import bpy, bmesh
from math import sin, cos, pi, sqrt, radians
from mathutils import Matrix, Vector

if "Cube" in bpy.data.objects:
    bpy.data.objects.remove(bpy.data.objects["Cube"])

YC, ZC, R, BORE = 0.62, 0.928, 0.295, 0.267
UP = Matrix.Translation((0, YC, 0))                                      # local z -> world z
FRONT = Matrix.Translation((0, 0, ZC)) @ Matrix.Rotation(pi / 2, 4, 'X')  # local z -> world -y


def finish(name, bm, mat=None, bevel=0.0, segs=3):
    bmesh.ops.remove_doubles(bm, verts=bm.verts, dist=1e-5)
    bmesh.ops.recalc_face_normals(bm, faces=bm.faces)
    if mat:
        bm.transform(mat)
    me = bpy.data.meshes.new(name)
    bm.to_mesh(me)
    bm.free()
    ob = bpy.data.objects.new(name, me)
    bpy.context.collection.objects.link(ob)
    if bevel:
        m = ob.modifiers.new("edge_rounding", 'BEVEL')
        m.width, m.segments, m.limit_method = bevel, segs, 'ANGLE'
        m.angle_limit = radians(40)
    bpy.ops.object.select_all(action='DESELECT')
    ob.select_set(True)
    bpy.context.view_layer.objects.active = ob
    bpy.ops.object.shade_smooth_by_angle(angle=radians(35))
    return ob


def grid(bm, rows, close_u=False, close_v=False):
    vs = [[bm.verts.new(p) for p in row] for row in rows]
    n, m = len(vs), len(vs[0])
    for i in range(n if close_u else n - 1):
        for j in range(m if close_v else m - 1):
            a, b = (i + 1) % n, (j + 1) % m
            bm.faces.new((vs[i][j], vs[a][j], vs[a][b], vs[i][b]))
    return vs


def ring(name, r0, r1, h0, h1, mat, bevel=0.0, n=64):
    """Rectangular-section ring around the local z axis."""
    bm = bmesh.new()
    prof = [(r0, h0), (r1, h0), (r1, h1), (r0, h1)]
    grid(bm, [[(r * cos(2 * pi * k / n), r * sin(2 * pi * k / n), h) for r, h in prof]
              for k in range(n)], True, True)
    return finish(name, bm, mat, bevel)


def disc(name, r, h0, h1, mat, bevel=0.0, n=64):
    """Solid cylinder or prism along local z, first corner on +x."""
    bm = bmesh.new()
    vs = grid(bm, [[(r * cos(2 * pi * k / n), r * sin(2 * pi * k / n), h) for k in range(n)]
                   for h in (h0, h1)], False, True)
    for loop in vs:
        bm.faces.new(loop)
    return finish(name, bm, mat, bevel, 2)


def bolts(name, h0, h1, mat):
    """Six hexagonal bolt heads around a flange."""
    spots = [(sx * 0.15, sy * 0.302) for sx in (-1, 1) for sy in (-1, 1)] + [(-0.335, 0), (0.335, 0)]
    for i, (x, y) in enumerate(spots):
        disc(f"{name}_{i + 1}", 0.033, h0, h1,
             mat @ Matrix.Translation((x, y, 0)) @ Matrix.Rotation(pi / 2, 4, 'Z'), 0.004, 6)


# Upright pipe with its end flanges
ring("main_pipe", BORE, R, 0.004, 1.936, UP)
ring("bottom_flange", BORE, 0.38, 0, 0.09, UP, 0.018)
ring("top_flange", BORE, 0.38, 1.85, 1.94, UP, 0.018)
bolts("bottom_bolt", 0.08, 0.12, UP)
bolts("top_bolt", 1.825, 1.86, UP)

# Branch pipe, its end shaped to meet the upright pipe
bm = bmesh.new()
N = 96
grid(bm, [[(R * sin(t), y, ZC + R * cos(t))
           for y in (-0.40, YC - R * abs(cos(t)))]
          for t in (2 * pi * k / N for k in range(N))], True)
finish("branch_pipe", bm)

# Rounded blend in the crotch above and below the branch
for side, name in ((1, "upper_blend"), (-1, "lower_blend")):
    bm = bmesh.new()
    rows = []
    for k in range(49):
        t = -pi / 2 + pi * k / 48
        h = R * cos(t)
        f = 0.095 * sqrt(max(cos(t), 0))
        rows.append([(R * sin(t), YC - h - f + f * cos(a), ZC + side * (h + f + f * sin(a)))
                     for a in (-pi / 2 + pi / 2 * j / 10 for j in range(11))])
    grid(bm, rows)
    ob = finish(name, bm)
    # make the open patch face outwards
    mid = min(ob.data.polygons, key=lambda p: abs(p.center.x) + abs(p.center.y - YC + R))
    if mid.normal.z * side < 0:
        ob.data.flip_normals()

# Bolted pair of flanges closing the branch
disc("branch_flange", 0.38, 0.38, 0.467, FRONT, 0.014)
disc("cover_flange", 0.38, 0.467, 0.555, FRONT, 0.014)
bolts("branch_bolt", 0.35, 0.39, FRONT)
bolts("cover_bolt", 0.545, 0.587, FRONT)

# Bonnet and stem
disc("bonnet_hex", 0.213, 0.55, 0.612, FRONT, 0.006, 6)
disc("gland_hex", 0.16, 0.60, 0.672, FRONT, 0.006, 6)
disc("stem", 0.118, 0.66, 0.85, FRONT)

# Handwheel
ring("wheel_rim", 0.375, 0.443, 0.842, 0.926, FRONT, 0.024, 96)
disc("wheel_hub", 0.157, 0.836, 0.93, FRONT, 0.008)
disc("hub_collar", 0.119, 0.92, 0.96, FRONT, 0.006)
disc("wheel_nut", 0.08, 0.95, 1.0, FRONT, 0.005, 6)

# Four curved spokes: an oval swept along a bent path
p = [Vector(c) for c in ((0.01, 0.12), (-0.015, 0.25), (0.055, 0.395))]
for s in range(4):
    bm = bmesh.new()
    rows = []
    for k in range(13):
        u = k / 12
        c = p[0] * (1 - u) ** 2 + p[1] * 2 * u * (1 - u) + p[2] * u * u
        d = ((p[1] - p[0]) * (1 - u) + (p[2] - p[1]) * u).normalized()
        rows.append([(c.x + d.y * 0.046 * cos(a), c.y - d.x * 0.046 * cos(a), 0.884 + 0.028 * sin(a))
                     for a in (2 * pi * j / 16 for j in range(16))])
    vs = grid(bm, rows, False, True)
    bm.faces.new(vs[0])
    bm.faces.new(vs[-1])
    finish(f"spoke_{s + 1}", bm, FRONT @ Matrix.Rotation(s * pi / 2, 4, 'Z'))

■ THE PROBLEM: Copy exactly the stretch of data above from the line with "FRONT = Matrix.Translation((0, 0, ZC))" through the line with "m.angle_limit = radians(40)", and omit all other lines.

■ WRITTEN ANSWER:
FRONT = Matrix.Translation((0, 0, ZC)) @ Matrix.Rotation(pi / 2, 4, 'X')  # local z -> world -y


def finish(name, bm, mat=None, bevel=0.0, segs=3):
    bmesh.ops.remove_doubles(bm, verts=bm.verts, dist=1e-5)
    bmesh.ops.recalc_face_normals(bm, faces=bm.faces)
    if mat:
        bm.transform(mat)
    me = bpy.data.meshes.new(name)
    bm.to_mesh(me)
    bm.free()
    ob = bpy.data.objects.new(name, me)
    bpy.context.collection.objects.link(ob)
    if bevel:
        m = ob.modifiers.new("edge_rounding", 'BEVEL')
        m.width, m.segments, m.limit_method = bevel, segs, 'ANGLE'
        m.angle_limit = radians(40)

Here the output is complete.